Anonymous More than 1 year ago
Anonymous More than 1 year ago
Anonymous More than 1 year ago
Anonymous More than 1 year ago
Anonymous More than 1 year ago
Anonymous More than 1 year ago
Love this book!
Guest More than 1 year ago

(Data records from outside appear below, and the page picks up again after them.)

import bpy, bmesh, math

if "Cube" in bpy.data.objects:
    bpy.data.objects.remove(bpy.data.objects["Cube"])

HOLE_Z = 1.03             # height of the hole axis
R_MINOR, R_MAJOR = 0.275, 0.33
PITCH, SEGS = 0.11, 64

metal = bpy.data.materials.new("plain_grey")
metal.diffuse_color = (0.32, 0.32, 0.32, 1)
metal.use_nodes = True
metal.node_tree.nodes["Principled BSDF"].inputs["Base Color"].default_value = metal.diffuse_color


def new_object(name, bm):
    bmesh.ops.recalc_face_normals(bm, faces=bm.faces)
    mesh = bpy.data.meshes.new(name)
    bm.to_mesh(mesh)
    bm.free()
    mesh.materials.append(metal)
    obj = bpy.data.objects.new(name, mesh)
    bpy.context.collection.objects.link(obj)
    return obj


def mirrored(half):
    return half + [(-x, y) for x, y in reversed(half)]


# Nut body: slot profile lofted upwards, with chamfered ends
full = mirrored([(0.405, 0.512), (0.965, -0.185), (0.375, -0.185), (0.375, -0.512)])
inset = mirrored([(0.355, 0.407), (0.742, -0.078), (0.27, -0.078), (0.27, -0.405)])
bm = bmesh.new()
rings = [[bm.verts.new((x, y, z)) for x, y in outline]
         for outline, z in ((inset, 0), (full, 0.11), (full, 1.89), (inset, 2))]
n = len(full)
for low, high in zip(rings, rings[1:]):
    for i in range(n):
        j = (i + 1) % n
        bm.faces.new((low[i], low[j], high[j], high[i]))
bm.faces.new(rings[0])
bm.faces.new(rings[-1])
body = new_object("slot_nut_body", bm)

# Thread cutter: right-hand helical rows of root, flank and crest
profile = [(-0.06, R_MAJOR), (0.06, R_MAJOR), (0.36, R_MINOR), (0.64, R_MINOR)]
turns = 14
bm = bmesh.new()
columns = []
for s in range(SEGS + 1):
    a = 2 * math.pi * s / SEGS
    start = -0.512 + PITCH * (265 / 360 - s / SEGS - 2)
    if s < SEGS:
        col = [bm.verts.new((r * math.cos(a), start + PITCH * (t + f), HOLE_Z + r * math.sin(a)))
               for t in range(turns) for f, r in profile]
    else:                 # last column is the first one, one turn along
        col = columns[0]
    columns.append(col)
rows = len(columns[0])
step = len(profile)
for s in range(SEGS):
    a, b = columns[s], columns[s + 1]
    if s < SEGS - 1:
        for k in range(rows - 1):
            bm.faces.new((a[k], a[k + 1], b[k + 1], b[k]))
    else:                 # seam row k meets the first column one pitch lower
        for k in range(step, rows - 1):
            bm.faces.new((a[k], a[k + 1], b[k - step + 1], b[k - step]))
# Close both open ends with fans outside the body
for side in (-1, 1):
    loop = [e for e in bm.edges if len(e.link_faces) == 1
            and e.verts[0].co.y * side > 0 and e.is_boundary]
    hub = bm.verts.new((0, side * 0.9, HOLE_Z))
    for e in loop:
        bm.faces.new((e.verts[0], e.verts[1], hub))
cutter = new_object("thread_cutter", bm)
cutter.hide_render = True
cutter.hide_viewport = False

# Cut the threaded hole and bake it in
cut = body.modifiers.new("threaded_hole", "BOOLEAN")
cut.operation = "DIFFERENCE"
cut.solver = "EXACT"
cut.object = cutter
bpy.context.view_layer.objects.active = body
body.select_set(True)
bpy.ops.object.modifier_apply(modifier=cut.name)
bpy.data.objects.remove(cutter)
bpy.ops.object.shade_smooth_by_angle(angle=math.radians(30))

While The Story of Little Black Sambo by Helen Bannerman has proven to be a much loved classic by many readers, you should exercise caution when preparing to read it to young children. The storyline is fairly basic ¿ Little Black Sambo is pursued by tigers in the jungle, and in order to appease them, he gives each of them an article of clothing. Then, the tigers end up fighting with each other, and Little Black Sambo goes home and eats pancakes. The plot seems harmless, but it is the negative undertones of the book that create its controversy. The term `sambo¿ carries the heavy weight of controversy itself; during slavery, it was an extremely negative and derogatory term used for African-American slaves, labeling them as shiftless, lazy, listless, and, quite frankly, dumb. This word has carried its controversy ever since the days of slavery, and it is still considered a very offensive term to use toward African-Americans. Because of this, allowing children to read a book where the main character¿s name is Sambo introduces them to this negative term that should not even be in their vocabulary. Doing so runs the risk of having children deem all African-Americans as `sambo¿ without understanding the term, thus creating racial controversy. In addition, the illustrations in the book do not portray African-Americans in a good light; rather, they portray quite barbaric and primitive characters that perpetuate many racial stereotypes. Overall, I suggest holding off on having children read this book until they are old enough to understand concepts such as slavery, racism, and stereotypes.